When customers first apply for a machine tool finance transaction, we usually expect to hear questions about rate and terms.  This is because customers have been programmed to ask the basic question: “What’s the interest rate?”  What’s particularly jarring about the campaign to cram customers into one line of questioning is that it’s a dishonest way to ask customers to evaluate a deal.  ‘Rate’ is calculated in five or six different ways, whether it’s buy rate, sell rate, per year yield, APR, simple interest rate, payback as a percentage of the loan, or some kind of rate factor, none of these numbers tell a customer anything tangible about a transaction.
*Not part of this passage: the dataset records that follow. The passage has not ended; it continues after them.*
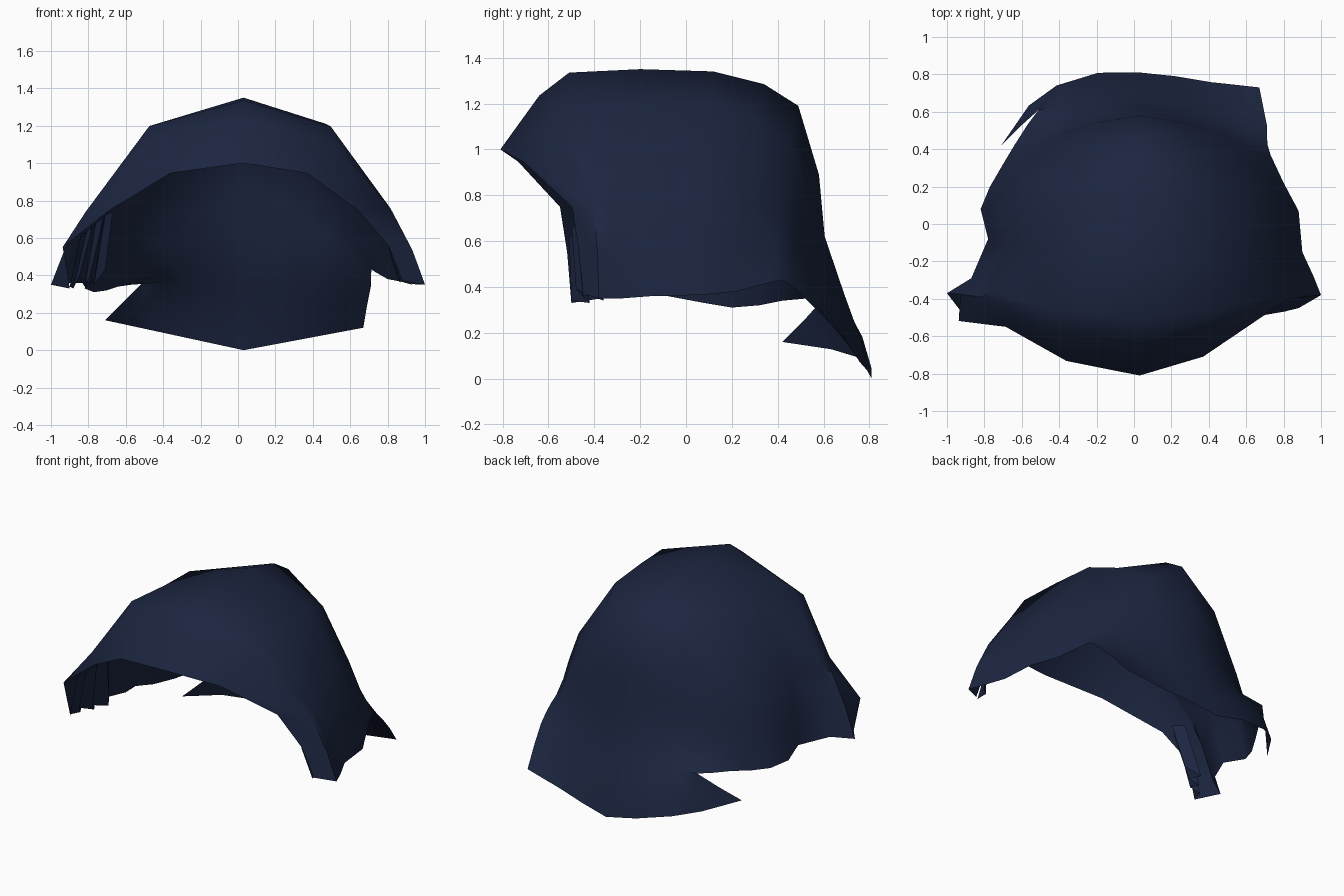
import bpy, math

if "Cube" in bpy.data.objects:
    bpy.data.objects.remove(bpy.data.objects["Cube"])

navy = bpy.data.materials.new("dark navy cloth")
navy.diffuse_color = (0.0115, 0.019, 0.052, 1)
navy.use_nodes = True
navy.node_tree.nodes["Principled BSDF"].inputs["Base Color"].default_value = navy.diffuse_color


def make_sheet(name, rows):
    """Skin a grid of points as one cloth sheet."""
    n = len(rows[0])
    verts = [p for row in rows for p in row]
    faces = [(i * n + j, i * n + j + 1, (i + 1) * n + j + 1, (i + 1) * n + j)
             for i in range(len(rows) - 1) for j in range(n - 1)]
    mesh = bpy.data.meshes.new(name)
    mesh.from_pydata(verts, [], faces)
    mesh.materials.append(navy)
    obj = bpy.data.objects.new(name, mesh)
    bpy.context.collection.objects.link(obj)
    bpy.ops.object.select_all(action='DESELECT')
    obj.select_set(True)
    bpy.context.view_layer.objects.active = obj
    bpy.ops.object.shade_smooth_by_angle(angle=math.radians(50))
    return obj


# Ridge line from the front peak, over the crown, down the back: (y, z)
spine = [(-.81, 1.0), (-.64, 1.235), (-.51, 1.335), (-.2, 1.35), (.12, 1.34), (.34, 1.285),
         (.49, 1.19), (.58, .89), (.605, .62), (.69, .37), (.77, .15), (.81, 0)]
# Lower hem on each side, one point per ridge station
right_hem = [(.88, -.45, .37), (1.0, -.38, .35), (.96, -.28, .35), (.90, -.15, .36),
             (.88, .07, .365), (.80, .22, .38), (.73, .37, .42), (.715, .42, .43),
             (.71, .47, .40), (.71, .53, .34), (.69, .63, .24), (.67, .73, .12)]
left_hem = [(-.90, -.50, .33), (-1.0, -.37, .35), (-.87, -.29, .36), (-.78, -.08, .36),
            (-.82, .08, .33), (-.77, .20, .31), (-.70, .32, .32), (-.64, .42, .34),
            (-.57, .53, .35), (-.51, .61, .36), (-.61, .52, .26), (-.71, .42, .16)]
# How arched each section is (1 = domed, 0 = flat)
arch = [1, 1, 1, 1, .97, .8, .52, .22, .05, 0, 0, 0]

# Section shape from ridge to hem, as fractions of the span in x, y and z
FLAT = (0, .3, .6, .8, 1)
DOME = ((0, .5, .84, .93, 1), (0, .25, .65, .82, 1), (0, .14, .58, .79, 1))
WIDE = ((0, .56, .89, .95, 1), (0, .25, .7, .85, 1), (0, .14, .58, .79, 1))
CORNER = ((0, .5, .82, .93, 1), (0, .3, .92, .98, 1), (0, .14, .56, .79, 1))
PEAK_R = ((0, .4, .72, .91, 1), (0, .28, .87, .95, 1), (0, .085, .40, .70, 1))
PEAK_L = ((0, .42, .77, 1.04, 1), (0, .25, .84, .94, 1), (0, .08, .375, .67, 1))


def section(i, hem, left):
    """Arched half section from the ridge to the hem."""
    if i == 0:
        shape = PEAK_L if left else PEAK_R
    else:
        shape = CORNER if i == 1 else WIDE if left and i < 5 else DOME
    y0, z0 = spine[i]
    hx, hy, hz = hem[i]
    a = arch[i]
    pts = []
    for f, fx, fy, fz in zip(FLAT, *shape):
        x, z = f + (fx - f) * a, f + (fz - f) * a
        y = fy ** 4 if left and i > 9 else fy   # torn flap turns in sharply
        pts.append((.03 + (hx - .03) * x, y0 + (hy - y0) * y, z0 + (hz - z0) * z))
    return pts


# Hood: left half, ridge, right half
rows = []
for i in range(len(spine)):
    left = section(i, left_hem, True)
    right = section(i, right_hem, False)
    rows.append(left[:0:-1] + right)
make_sheet("hood", rows)

# Gathered folds hanging inside the left front corner
top = [(-.84, -.51, .62), (-.81, -.46, .63), (-.78, -.50, .66), (-.76, -.40, .68),
       (-.72, -.48, .71), (-.71, -.36, .72), (-.67, -.44, .74)]
bottom = [(-.90, -.50, .34), (-.88, -.42, .33), (-.85, -.48, .39), (-.82, -.36, .34),
          (-.79, -.42, .40), (-.77, -.28, .35), (-.71, -.36, .43)]
make_sheet("gathered_folds", [top, bottom])

# Small tuck on the right front corner
make_sheet("right_tuck", [[(.80, -.47, .56), (.84, -.40, .55), (.87, -.36, .56)],
                          [(.87, -.45, .36), (.86, -.38, .37), (.93, -.32, .35)]])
So when a bank offers a ‘low rate,’ we always ask the customer to consider the tangibles.  Will they report to your personal credit?  If so, have you considered that this may leverage your credit personally, keeping you from buying a new car or refinancing your home?  Will they file a blanket lien, essentially encumbering all of your business and personal assets in the process? Will they cross-collateralize against your bank accounts, giving them free reign to transfer money from your checking account if you ever fall behind on payments?

Financing with an alternative lender ensures you still have access to credit exposure with your bank personally and commercially, allowing you to use bank funds for operating expenses and working capital, items that are more capital intensive over time, and that don’t have offsetting, predictable return on investment metrics.  Buying inputs for a run in your machine shop is a recurring priority that you’ll need your bank relationship for, so it makes sense to use an outside lender for capital expenditures like adding a new press brake or mill.

Banks find ways to say ‘No’

Banks are set up very differently than in house machine tool financing programs.  They are designed to protect a very narrow credit window by ensuring you fit inside every box.  Our machine tool financing programs, contrarily, are designed to find ways to include customers conventionally excluded by most mainstream lenders.  This includes unconventional profile customers seeking a machine tool loan, including:

Being philosophically programmed to build creative structure around transactions to offer approvals that banks can’t gives us a major advantage in the B, C, and even D credit spaces, but we often find ways to help our A credit customers when the bank drops the hammer due to their lending policies.

Not all banks are created equal.  Some can and do approve machine tool deals at decent terms.  Understanding that banks might require you to sacrifice time, leverage, and operating cash can help you weigh the decision of how best to proceed – especially knowing that a lot of banks end up saying no when the process is all said and done.  Nonbank lenders are eager to compete for your business and will be more willing to make exceptions that banks cannot, while still giving you the flexibility to utilize your bank exposure for daily and monthly recurring operating costs.


At American Leasing & Financial, we’re so passionate about machine tools (and financing for machine shops and their tooling needs in general), that we actually created a special financing program just for machine tools. Machine Tools Finance.com is a niche funding processor backed by two dozen boutique funding sources and banks, as well as our own in-house funding arm American Leasefund. We pride ourselves on offering flexible cnc, mill, press, and other machine lending programs, regardless of credit issues, for startups and established businesses alike. Learn more at www.machinetoolsfinance.com OR apply now for an easy approval in as little as 24 hours.